HARTFORD, Conn. (WTNH) — Gov. Ned Lamont (D-Conn.) unveiled his second set of proposals to prevent gun violence on Thursday.

It’s been nearly ten years since Connecticut banned the sale of so-called assault-style weapons in the wake of the December 2012 Sandy Hook shooting. The Lamont administration says it’s time to close some loopholes in a 2013 assault rifle ban.

The administration claims firearm manufacturers have skirted the law by modifying assault weapons that get around the ban. Opponents say a lot of the measures will not change what criminals do.

“This can’t be normalized,” said Jackie Hegarty, a Sandy Hook survivor. “And there is no reason people should live in fear.”

“Every day, there are tragedies,” Lamont said. “Especially in our cities of kids getting killed.”

The Lamont administration says there are several loopholes in the 2013 assault weapons ban that leave some weapons unregulated. For example, guns confiscated by Connecticut State Police are legal under the current definition.

The governor’s proposal aims to close the loopholes, including allowing current owners of pre-ban, other, and rimfire rifles to register and bar future purchases and sales.
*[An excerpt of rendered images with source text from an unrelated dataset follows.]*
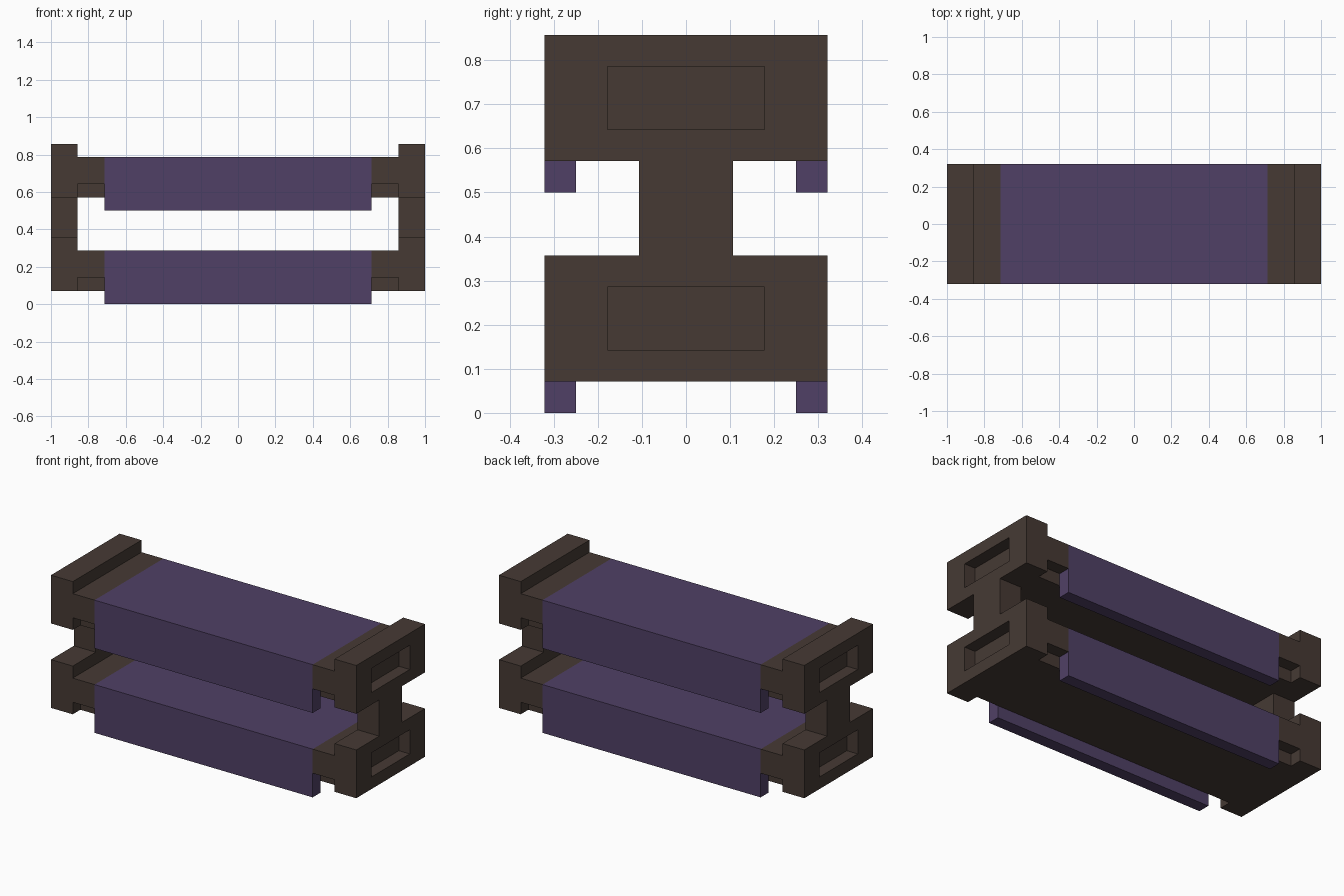
import bpy
import bmesh

if "Cube" in bpy.data.objects:
    bpy.data.objects.remove(bpy.data.objects["Cube"])

U = 1 / 14  # one grid step; the model is 28 steps long


def material(name, rgb):
    m = bpy.data.materials.new(name)
    m.diffuse_color = (*rgb, 1)
    m.use_nodes = True
    m.node_tree.nodes["Principled BSDF"].inputs["Base Color"].default_value = m.diffuse_color
    return m


wood = material("dark wood", (0.0612, 0.0423, 0.0343))
cloth = material("purple cloth", (0.0802, 0.0513, 0.133))


def prism(name, half, x0, x1, mat):
    """Extrude along x a section mirrored in y; half lists (y, z) on the +y side."""
    section = half + [(-y, z) for y, z in reversed(half)]
    bm = bmesh.new()
    face = bm.faces.new([bm.verts.new((x0 * U, y * U, z * U)) for y, z in section])
    new = bmesh.ops.extrude_face_region(bm, geom=[face])["geom"]
    verts = [g for g in new if isinstance(g, bmesh.types.BMVert)]
    bmesh.ops.translate(bm, verts=verts, vec=((x1 - x0) * U, 0, 0))
    bmesh.ops.recalc_face_normals(bm, faces=bm.faces)
    mesh = bpy.data.meshes.new(name)
    bm.to_mesh(mesh)
    bm.free()
    obj = bpy.data.objects.new(name, mesh)
    bpy.context.collection.objects.link(obj)
    if mat:
        mesh.materials.append(mat)
    return obj


def carve(obj, cutter):
    mod = obj.modifiers.new("recess", "BOOLEAN")
    mod.operation = "DIFFERENCE"
    mod.solver = "EXACT"
    mod.object = cutter
    bpy.context.view_layer.objects.active = obj
    bpy.ops.object.modifier_apply(modifier=mod.name)
    bpy.data.objects.remove(cutter)


sides = (("left", -1), ("right", 1))

# I-shaped end panels, with a rectangular recess at each shelf level
for side, s in sides:
    end = prism(f"{side}_end_panel",
                [(4.5, 1), (4.5, 5), (1.5, 5), (1.5, 8), (4.5, 8), (4.5, 12)],
                12 * s, 14 * s, wood)
    for z in (2, 9):
        cutter = prism("recess_cutter", [(2.5, z), (2.5, z + 2)], 13 * s, 15 * s, None)
        cutter.hide_render = True
        carve(end, cutter)

# Two shelves, each a core board with notched shoulders and a draped cloth
for level, z in (("lower", 0), ("upper", 7)):
    prism(f"{level}_shelf_core", [(3.5, z + 1), (3.5, z + 3)], -10, 10, wood)
    for side, s in sides:
        prism(f"{level}_{side}_shoulder",
              [(3.5, z + 1), (3.5, z + 2), (4.5, z + 2), (4.5, z + 4)],
              10 * s, 12 * s, wood)
    prism(f"{level}_cloth",
          [(3.5, z + 3), (3.5, z), (4.5, z), (4.5, z + 4)], -10, 10, cloth)
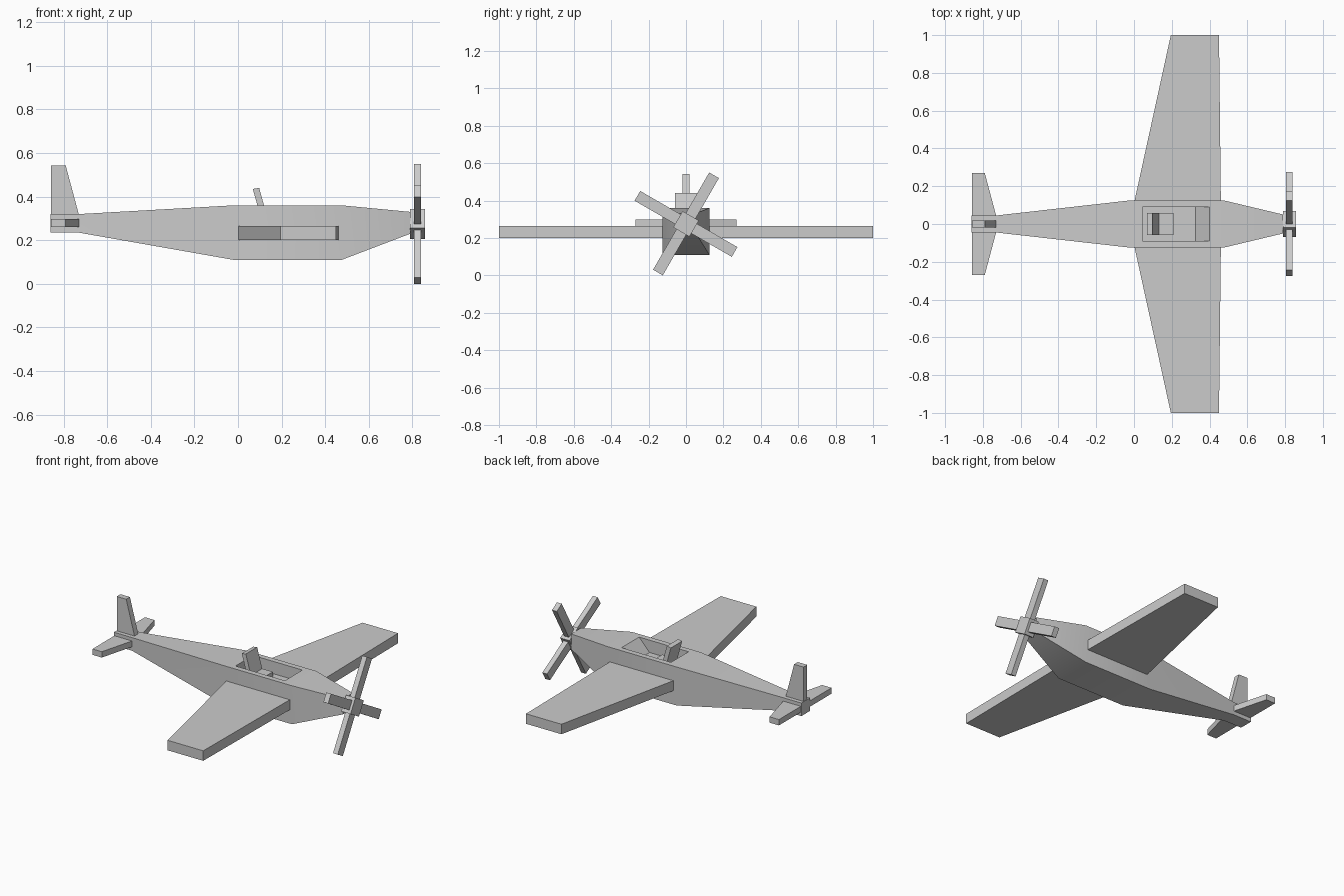
import bpy
import bmesh
from math import radians
from mathutils import Matrix, Vector

cube = bpy.data.objects.get("Cube")
if cube:
    bpy.data.objects.remove(cube)

grey = bpy.data.materials.new("plain_grey")
grey.use_nodes = True
grey.diffuse_color = (0.6, 0.6, 0.6, 1)
grey.node_tree.nodes["Principled BSDF"].inputs["Base Color"].default_value = (0.6, 0.6, 0.6, 1)


def finish(name, bm):
    bmesh.ops.recalc_face_normals(bm, faces=bm.faces)
    mesh = bpy.data.meshes.new(name)
    bm.to_mesh(mesh)
    bm.free()
    mesh.materials.append(grey)
    ob = bpy.data.objects.new(name, mesh)
    bpy.context.collection.objects.link(ob)
    return ob


def loft(bm, rings):
    """Skin a row of equal rings and cap both ends; returns the side faces."""
    rows = [[bm.verts.new(p) for p in ring] for ring in rings]
    sides = []
    for a, b in zip(rows, rows[1:]):
        n = len(a)
        sides.append([bm.faces.new((a[i], a[(i + 1) % n], b[(i + 1) % n], b[i])) for i in range(n)])
    bm.faces.new(rows[0])
    bm.faces.new(rows[-1])
    return sides


def slab(name, outline, axis, low, high):
    """Prism from a 2D outline of x and the other axis, thick along 'axis'."""
    def place(p, t):
        return (p[0], p[1], t) if axis == "z" else (p[0], t, p[1])
    bm = bmesh.new()
    loft(bm, [[place(p, t) for p in outline] for t in (low, high)])
    return finish(name, bm)


def box(name, centre, size, turn=None):
    bm = bmesh.new()
    bmesh.ops.create_cube(bm, size=1)
    bm.transform(Matrix.Translation(centre) @ (turn or Matrix()) @ Matrix.Diagonal((*size, 1)))
    return finish(name, bm)


# Fuselage: rectangular sections (x, half width, bottom, top)
sections = [(-0.86, 0.045, 0.235, 0.32), (-0.73, 0.045, 0.235, 0.32),
            (-0.02, 0.125, 0.11, 0.36), (0.475, 0.125, 0.11, 0.36),
            (0.79, 0.05, 0.23, 0.33)]
bm = bmesh.new()
sides = loft(bm, [[(x, -w, b), (x, w, b), (x, w, t), (x, -w, t)] for x, w, b, t in sections])

# Open cockpit sunk into the top, with a sloping front wall
rim = sides[2][2]
bmesh.ops.inset_individual(bm, faces=[rim], thickness=0.03)
middle = rim.calc_center_median()
for v in rim.verts:
    v.co.y = 0.09 if v.co.y > 0 else -0.09
    v.co.x = 0.4 if v.co.x > middle.x else 0.045
sunk = bmesh.ops.extrude_face_region(bm, geom=[rim])
for v in [g for g in sunk["geom"] if isinstance(g, bmesh.types.BMVert)]:
    v.co.z = 0.28
    if v.co.x > 0.3:
        v.co.x = 0.325
if rim.is_valid:
    bm.faces.remove(rim)
fuselage = finish("fuselage", bm)
bpy.context.view_layer.objects.active = fuselage
fuselage.select_set(True)
bpy.ops.object.shade_smooth_by_angle(angle=radians(30))
fuselage.select_set(False)

# Seat
box("seat_cushion", (0.15, 0, 0.295), (0.12, 0.115, 0.03))
slab("seat_back", [(0.11, 0.285), (0.14, 0.285), (0.097, 0.44), (0.068, 0.435)], "y", -0.058, 0.058)

# Wings and tailplanes, mirrored on both sides
for name, side in (("left", 1), ("right", -1)):
    slab(name + "_wing", [(0, 0.11 * side), (0.46, 0.11 * side), (0.45, side), (0.195, side)],
         "z", 0.2, 0.265)
    slab(name + "_tailplane", [(-0.857, 0.03 * side), (-0.73, 0.045 * side),
                               (-0.79, 0.27 * side), (-0.857, 0.27 * side)], "z", 0.26, 0.298)

# Tail fin
slab("tail_fin", [(-0.858, 0.3), (-0.725, 0.3), (-0.79, 0.543), (-0.858, 0.543)], "y", -0.019, 0.019)

# Propeller: square hub and two crossed bars making four blades
hub = Vector((0.823, 0, 0.275))
for i in range(2):
    box(f"propeller_blades_{i + 1}", hub, (0.034, 0.6, 0.06), Matrix.Rotation(radians(60 + 90 * i), 4, "X"))
box("propeller_hub", hub, (0.067, 0.1, 0.1), Matrix.Rotation(radians(60), 4, "X"))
“We want these weapons to come out of the dark,” said Marc Pelka, undersecretary for criminal justice policy and planning at the Office of Policy and Management.

In addition to closing loopholes, there would be stiffer penalties if caught with large-capacity magazines that are not registered with the state. Right now, it is a $90 fine. The governor wants to make it a felony.

The proposal also involves increasing the age to purchase firearms to 21.

“You can’t buy cannabis under the age of 21, but you can buy a long-arm rifle,” Judiciary Committee Co-Chair Rep. Steve Stafstrom (D-Bridgeport). “Seriously?”

Under this proposal, you could still be permitted to have a gun and hunt with it under the age of 21. You could not buy one. Opponents say raising the age is arbitrary.

“I am aware of kids less than 18 who are in shooting clubs and that kind of stuff through their schools,” Republican state Rep. Craig Fishbein, a ranking member of the Judiciary Committee, said. “They are respectful. They get good grades.”

Fishbein has a bill to open registration up too.

“Those individuals who have perhaps moved into an anti-gun state not knowing what the laws are,” he said. “It would allow them to be able to register those instruments that they have lawfully acquired.”

Fishbein added the governor should be focused on strengthening penalties for illegal firearm use.

“The criminal, on the other end, is not going to be constrained by more laws,” he said. “So, it’s like a solution looking for more problems.”

Advocates say there have been 39 mass shootings around the country in the first month of the new year. This legislation will go before the Judiciary Committee for a public hearing in March.